Stationed in France in 1916, Patrick Hone maintained a witty correspondence with his wife Mary, which began the new year with a signed card from him and his comrades. He drew a sketch on its front of him sitting on a motorbike and smoking a pipe, ‘Mudguard Hone out for a casual spin’. A menu and list of toasts was inside, the imaginary meal of Salmon Mayonais a la Gear box and Tamate Anglaise a la Petrol
was followed by Plum Pudding, Coffee and Cigars served in the garage. There followed toasts to Departed Machines, sparks, Flanders mares, tacks, tyres, and Absent Friends. The dream party finished with a rendition of Auld Lang Syne and God Save the King. Hone served later in the Royal Artillery and won the Military Cross in 1918 for his bravery. He was the father of the novelist Leland Bardwell and a keen reader. He was sent Darrell Figgis’s study of George Russell and found it dislikeable except for the section that dealt with Russell’s pre-war fight with the great laureate of the British Empire, Rudyard Kipling.
RK apparently had been throwing mud at the Irish Nationalists. “I can only remember a line something like this ‘… you have belittled my country, you who have no country but only a windy empire to roam in’. I quoted it to Sergeant F. knowing him for a Kipling worshipper & I don’t think he liked it at all”.
Playful revenge came on St. Patrick’s Day morning when Hone found his motorbike in the garage covered in chalk graffiti: ‘Phwat the devil’, ‘Erin go bragh’, and ‘Home Rule for us’.
George Russell’s spat with Kipling grew from Kipling’s support of Ulster’s threat of armed insurrection against the British government, a disloyalty that Russell felt would have been punished severely had it been attempted by Irish nationalists. The Easter Rising brought these calculations to violent finality and

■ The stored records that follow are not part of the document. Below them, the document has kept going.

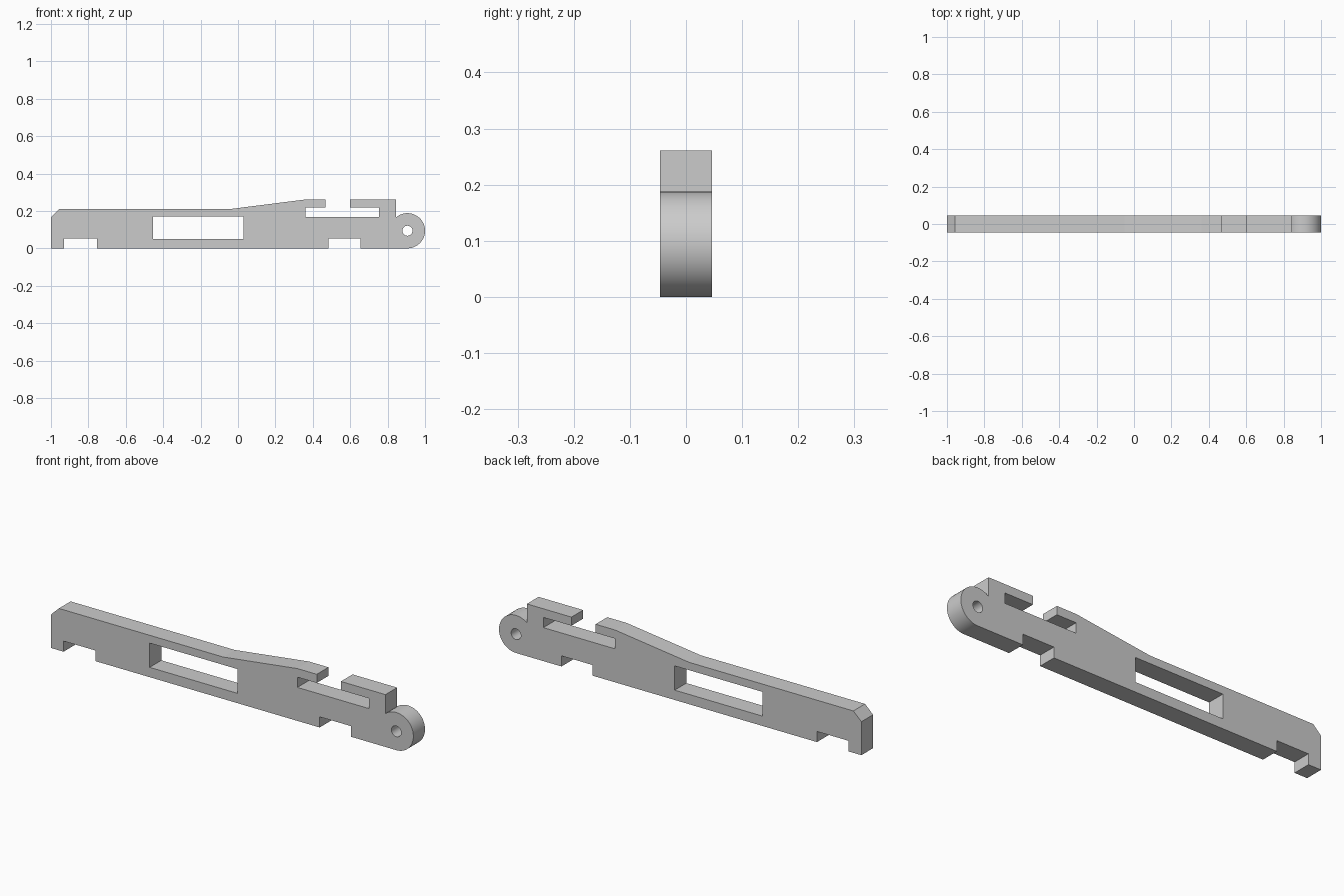
import bpy
import bmesh
import math
from mathutils import Vector

cube = bpy.data.objects.get("Cube")
if cube:
    bpy.data.objects.remove(cube, do_unlink=True)

HALF = 0.046                # half the plate thickness
PX, PZ, R = 0.906, 0.094, 0.094   # pivot centre and knuckle radius

grey = bpy.data.materials.new("plain grey")
grey.use_nodes = True
grey.diffuse_color = (0.6, 0.6, 0.6, 1)
grey.node_tree.nodes["Principled BSDF"].inputs["Base Color"].default_value = grey.diffuse_color


def prism(name, profile, half):
    """Extrude an (x, z) profile symmetrically along y."""
    bm = bmesh.new()
    face = bm.faces.new([bm.verts.new((x, -half, z)) for x, z in profile])
    out = bmesh.ops.extrude_face_region(bm, geom=[face])
    verts = [v for v in out["geom"] if isinstance(v, bmesh.types.BMVert)]
    bmesh.ops.translate(bm, verts=verts, vec=Vector((0, 2 * half, 0)))
    bmesh.ops.recalc_face_normals(bm, faces=bm.faces)
    mesh = bpy.data.meshes.new(name)
    bm.to_mesh(mesh)
    bm.free()
    mesh.materials.append(grey)
    obj = bpy.data.objects.new(name, mesh)
    bpy.context.collection.objects.link(obj)
    return obj


def arc(radius, start, end, steps):
    """Points around the pivot, angles in radians."""
    angles = [start + (end - start) * i / steps for i in range(steps + 1)]
    return [(PX + radius * math.cos(a), PZ + radius * math.sin(a)) for a in angles]


# Underside with its two notches
bottom = [(-1, 0), (-0.93, 0), (-0.93, 0.053), (-0.755, 0.053), (-0.755, 0),
          (0.483, 0), (0.483, 0.053), (0.655, 0.053), (0.655, 0)]
# Rounded knuckle, ending against the upright wall
wall = 0.846
knuckle = arc(R, -math.pi / 2, math.acos((wall - PX) / R), 40)
# Hooks, T-shaped slot, ramp and chamfered tail
top = [(wall, 0.261), (0.6, 0.261), (0.6, 0.218), (0.755, 0.218), (0.755, 0.167),
       (0.36, 0.167), (0.36, 0.218), (0.467, 0.218), (0.467, 0.261), (0.36, 0.261),
       (-0.05, 0.209), (-0.956, 0.209), (-1, 0.167)]
lever = prism("lever_plate", bottom + knuckle + top, HALF)

# Window and pivot hole
window = prism("window_cutter", [(-0.455, 0.049), (0.03, 0.049), (0.03, 0.17), (-0.455, 0.17)], 0.1)
hole = prism("pivot_hole_cutter", arc(0.027, 0, 2 * math.pi, 32)[:-1], 0.1)

bpy.ops.object.select_all(action="DESELECT")
lever.select_set(True)
bpy.context.view_layer.objects.active = lever
for cutter in (window, hole):
    cutter.hide_render = True
    mod = lever.modifiers.new(cutter.name, "BOOLEAN")
    mod.operation, mod.solver, mod.object = "DIFFERENCE", "EXACT", cutter
    bpy.ops.object.modifier_apply(modifier=mod.name)
    bpy.data.objects.remove(cutter, do_unlink=True)

bpy.ops.object.shade_smooth_by_angle(angle=math.radians(20))
# Keep the shallow ramp crease crisp
for edge in lever.data.edges:
    a, b = (lever.data.vertices[i].co for i in edge.vertices)
    if abs(a.x + 0.05) < 0.001 and abs(b.x + 0.05) < 0.001:
        edge.use_edge_sharp = True
    if abs(a.x - 0.36) < 0.001 and abs(b.x - 0.36) < 0.001:
        edge.use_edge_sharp = True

forced Russell and his contemporaries to a new understanding of nationalism, Ireland and the future. Russell remained a pacifist throughout the years that followed, just about. As a voice for the co-operative movement in the pages of the Irish Homestead, and then later in the Irish Statesman, Russell maintained a delicate public position in favour of constitutional separatism. Russell’s biographer Figgis took more direct action, the foundations of which were laid in his involvement in the gun-running at Howth. Figgis was arrested after the rebellion and interned before his release to continue political agitation through his election to the first Dáil. He was a prolific writer and a complex, if not always popular, character, an organizer and an agitator. Literature and propaganda make strange companions, as in the case of Figgis’s Sinn Fein Catechism of 1918. A catechism is a summary of Christian principles.

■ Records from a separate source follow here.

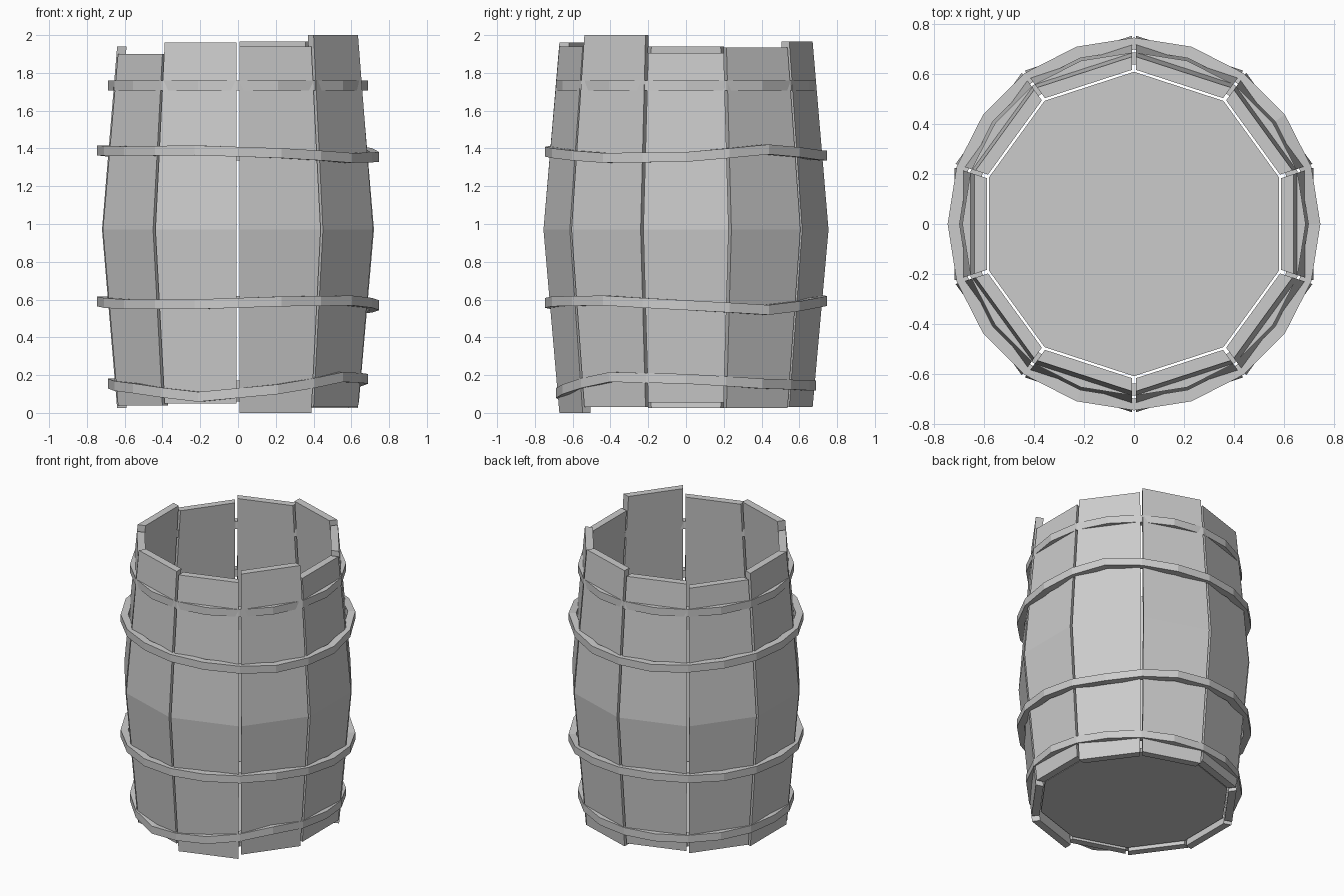
import bpy
import bmesh
from math import cos, sin, tan, radians

if "Cube" in bpy.data.objects:
    bpy.data.objects.remove(bpy.data.objects["Cube"])

SIDES = 10
MID_Z, MID_R = 0.97, 0.72       # widest point of the barrel (face distance)
END_R = 0.64                    # face distance at the rims
THICK = 0.05
GAP = 0.008


def finish(name, bm):
    bmesh.ops.recalc_face_normals(bm, faces=bm.faces)
    mesh = bpy.data.meshes.new(name)
    bm.to_mesh(mesh)
    bm.free()
    obj = bpy.data.objects.new(name, mesh)
    bpy.context.collection.objects.link(obj)
    return obj


def loft(bm, rings, closed):
    """Join rings of points with quads; cap the ends if not closed."""
    vs = [[bm.verts.new(p) for p in r] for r in rings]
    n = len(vs[0])
    for i in range(len(vs) if closed else len(vs) - 1):
        a, b = vs[i], vs[(i + 1) % len(vs)]
        for j in range(n):
            k = (j + 1) % n
            bm.faces.new((a[j], a[k], b[k], b[j]))
    if not closed:
        bm.faces.new(vs[0])
        bm.faces.new(vs[-1])


def stave(index, bottom, top):
    ang = radians(36 * index)
    t = tan(radians(18))
    rings = []
    for z, r in ((bottom, END_R), (MID_Z, MID_R), (top, END_R)):
        ri = r - THICK
        wo, wi = r * t - GAP, ri * t - GAP
        rings.append([(u * cos(ang) - v * sin(ang), u * sin(ang) + v * cos(ang), z)
                      for u, v in ((r, -wo), (r, wo), (ri, wi), (ri, -wi))])
    bm = bmesh.new()
    loft(bm, rings, False)
    finish(f"stave_{index + 1}", bm)


def hoop(name, outer, heights):
    """20-sided band whose height wanders; one height every 36 degrees."""
    inner, h = outer - 0.048, 0.026
    rings = []
    for i in range(20):
        a = radians(18 * i)
        z = (heights[i // 2] + heights[((i + 1) // 2) % 10]) / 2
        rings.append([(r * cos(a), r * sin(a), z + dz)
                      for r, dz in ((inner, -h), (outer, -h), (outer, h), (inner, h))])
    bm = bmesh.new()
    loft(bm, rings, True)
    finish(name, bm)


# Uneven staves: bottom and top heights, counter-clockwise from +x
ends = [(0.055, 1.905), (0.025, 1.935), (0.03, 1.965), (0.055, 1.93), (0.04, 1.90),
        (0.025, 1.94), (0.04, 1.90), (0.05, 1.96), (0.0, 1.94), (0.03, 2.0)]
for i, (lo, hi) in enumerate(ends):
    stave(i, lo, hi)

# Hoops
hoop("hoop_top", 0.688, [1.733] * 10)
hoop("hoop_upper", 0.747, [1.355, 1.395, 1.365, 1.36, 1.38, 1.39, 1.385, 1.39, 1.375, 1.35])
hoop("hoop_lower", 0.747, [0.57, 0.545, 0.585, 0.60, 0.59, 0.59, 0.575, 0.575, 0.59, 0.595])
hoop("hoop_bottom", 0.688, [0.18, 0.155, 0.145, 0.145, 0.15, 0.155, 0.13, 0.085, 0.125, 0.19])

# Base board
bm = bmesh.new()
loft(bm, [[(0.61 * cos(radians(18 + 36 * i)), 0.61 * sin(radians(18 + 36 * i)), z)
           for i in range(SIDES)] for z in (0.06, 0.09)], False)
finish("base_board", bm)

When applied to the ideas of Sinn Fein it suggests the paradox of an Irish republicanism designed on Catholic lines, not the least irony being Figgis’s own upbringing in the Church of Ireland. The Sinn Fein Catechism is the sound of a political movement thinking aloud and an attempt to supply the waverers with a reason to commit themselves to separation. It begins with a simple set of questions, that quickly march into farce.
- Can you be loyal to France?

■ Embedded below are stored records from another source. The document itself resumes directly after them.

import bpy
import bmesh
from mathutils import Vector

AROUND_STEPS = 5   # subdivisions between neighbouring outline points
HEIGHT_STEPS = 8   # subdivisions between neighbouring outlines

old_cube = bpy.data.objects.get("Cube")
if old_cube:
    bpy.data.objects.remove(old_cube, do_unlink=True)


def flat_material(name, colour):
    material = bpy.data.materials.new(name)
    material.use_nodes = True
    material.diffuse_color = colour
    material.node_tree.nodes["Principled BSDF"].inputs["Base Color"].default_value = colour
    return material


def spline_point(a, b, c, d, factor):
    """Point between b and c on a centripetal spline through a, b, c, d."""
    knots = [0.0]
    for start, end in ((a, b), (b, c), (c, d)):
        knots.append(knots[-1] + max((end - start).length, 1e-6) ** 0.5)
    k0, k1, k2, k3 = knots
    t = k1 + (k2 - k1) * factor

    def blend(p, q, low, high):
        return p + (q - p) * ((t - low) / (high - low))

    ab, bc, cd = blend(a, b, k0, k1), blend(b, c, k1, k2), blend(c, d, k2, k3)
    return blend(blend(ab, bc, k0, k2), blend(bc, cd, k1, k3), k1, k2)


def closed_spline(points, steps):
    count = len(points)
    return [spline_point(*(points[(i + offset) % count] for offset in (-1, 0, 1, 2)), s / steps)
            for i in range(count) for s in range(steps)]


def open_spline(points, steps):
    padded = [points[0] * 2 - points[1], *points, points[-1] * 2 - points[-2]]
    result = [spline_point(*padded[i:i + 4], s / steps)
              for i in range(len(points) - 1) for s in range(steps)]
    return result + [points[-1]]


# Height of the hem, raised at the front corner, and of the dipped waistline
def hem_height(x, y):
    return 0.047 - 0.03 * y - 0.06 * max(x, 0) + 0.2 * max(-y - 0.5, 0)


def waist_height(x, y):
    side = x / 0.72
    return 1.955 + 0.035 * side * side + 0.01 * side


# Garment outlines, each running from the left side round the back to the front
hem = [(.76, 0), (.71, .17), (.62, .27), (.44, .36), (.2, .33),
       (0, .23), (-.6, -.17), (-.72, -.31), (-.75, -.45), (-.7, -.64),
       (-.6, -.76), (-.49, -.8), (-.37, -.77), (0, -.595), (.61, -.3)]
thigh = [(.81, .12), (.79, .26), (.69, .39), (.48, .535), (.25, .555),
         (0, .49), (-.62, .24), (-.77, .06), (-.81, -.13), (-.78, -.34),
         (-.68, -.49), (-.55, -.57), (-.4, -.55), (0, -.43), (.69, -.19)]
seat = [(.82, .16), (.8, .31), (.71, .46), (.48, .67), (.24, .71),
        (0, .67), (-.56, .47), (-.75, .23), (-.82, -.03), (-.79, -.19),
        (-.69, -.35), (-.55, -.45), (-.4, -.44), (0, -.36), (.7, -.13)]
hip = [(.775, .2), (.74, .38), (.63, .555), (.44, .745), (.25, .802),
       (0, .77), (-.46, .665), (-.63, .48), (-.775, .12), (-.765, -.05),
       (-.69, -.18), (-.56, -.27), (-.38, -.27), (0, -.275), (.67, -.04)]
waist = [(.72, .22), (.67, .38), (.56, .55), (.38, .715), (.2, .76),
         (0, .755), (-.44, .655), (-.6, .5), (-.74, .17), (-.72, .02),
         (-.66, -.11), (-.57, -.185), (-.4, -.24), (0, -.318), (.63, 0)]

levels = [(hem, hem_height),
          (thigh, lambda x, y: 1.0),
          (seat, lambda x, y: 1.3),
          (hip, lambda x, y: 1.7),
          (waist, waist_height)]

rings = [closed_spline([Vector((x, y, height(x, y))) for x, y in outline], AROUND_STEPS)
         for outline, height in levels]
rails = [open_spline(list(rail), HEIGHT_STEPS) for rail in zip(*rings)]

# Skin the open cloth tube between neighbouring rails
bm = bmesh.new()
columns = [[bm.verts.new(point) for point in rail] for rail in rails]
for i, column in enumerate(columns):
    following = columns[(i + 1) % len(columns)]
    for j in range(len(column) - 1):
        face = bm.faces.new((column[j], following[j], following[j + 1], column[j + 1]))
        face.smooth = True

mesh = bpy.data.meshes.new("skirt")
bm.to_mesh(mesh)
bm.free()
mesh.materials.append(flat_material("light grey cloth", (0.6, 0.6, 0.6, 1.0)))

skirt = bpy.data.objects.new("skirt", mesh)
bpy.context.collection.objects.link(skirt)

- Can you be loyal to China?
- If a Frenchman told you he was loyal to China, what would you say of him?
A. I would say that he was Chinese
If this reads like an argument overheard from a snug in the Cyclops episode of Joyce’s Ulysses it is because both texts are rooted in a late moment of British empire in Ireland, a moment in which Ireland and the world are interconnected by a constant movement of objects and ideas. Joyce intensified this process in Ulysses, creating new literary forms from the warped fabric of early twentieth century Dublin, before the fall. Figgis refined it, drawing the borders of Ireland inwards with each declaration of his national faith.
The Sinn Fein Catechism is an aesthetic reduction of the idea of Ireland into one single system of belief, the tenets of which were an adherence to the Irish language and support of indigenous industry. Figgis believed in freedom defined as the moment when ‘Ireland will once again take her rightful place in the world’. The utopia of national sovereignty was Sinn Fein’s balm, and a powerful salve for the suffering required to achieve Irish independence. It was, however, an impossible idea to establish in reality, as the Irish state found when confronted afterwards with the experience of partition, economic war and, later, the entry again into transnational arrangements, such as latterly in the European Union. This is not to equate membership of the European community with subjection under the British Empire. But it is to suggest the impossibility of Ireland’s removal, as a culture or an economy, from a global circuit of influence and exchange, as the continuous migration of people from and through the island throughout the twentieth century suggests. This is a reality Patrick Hone might have recognized, reading about Ireland at the front of a World War in service of the British Army.
Director of the Willson Center and Franklin Professor of English, University of Georgia.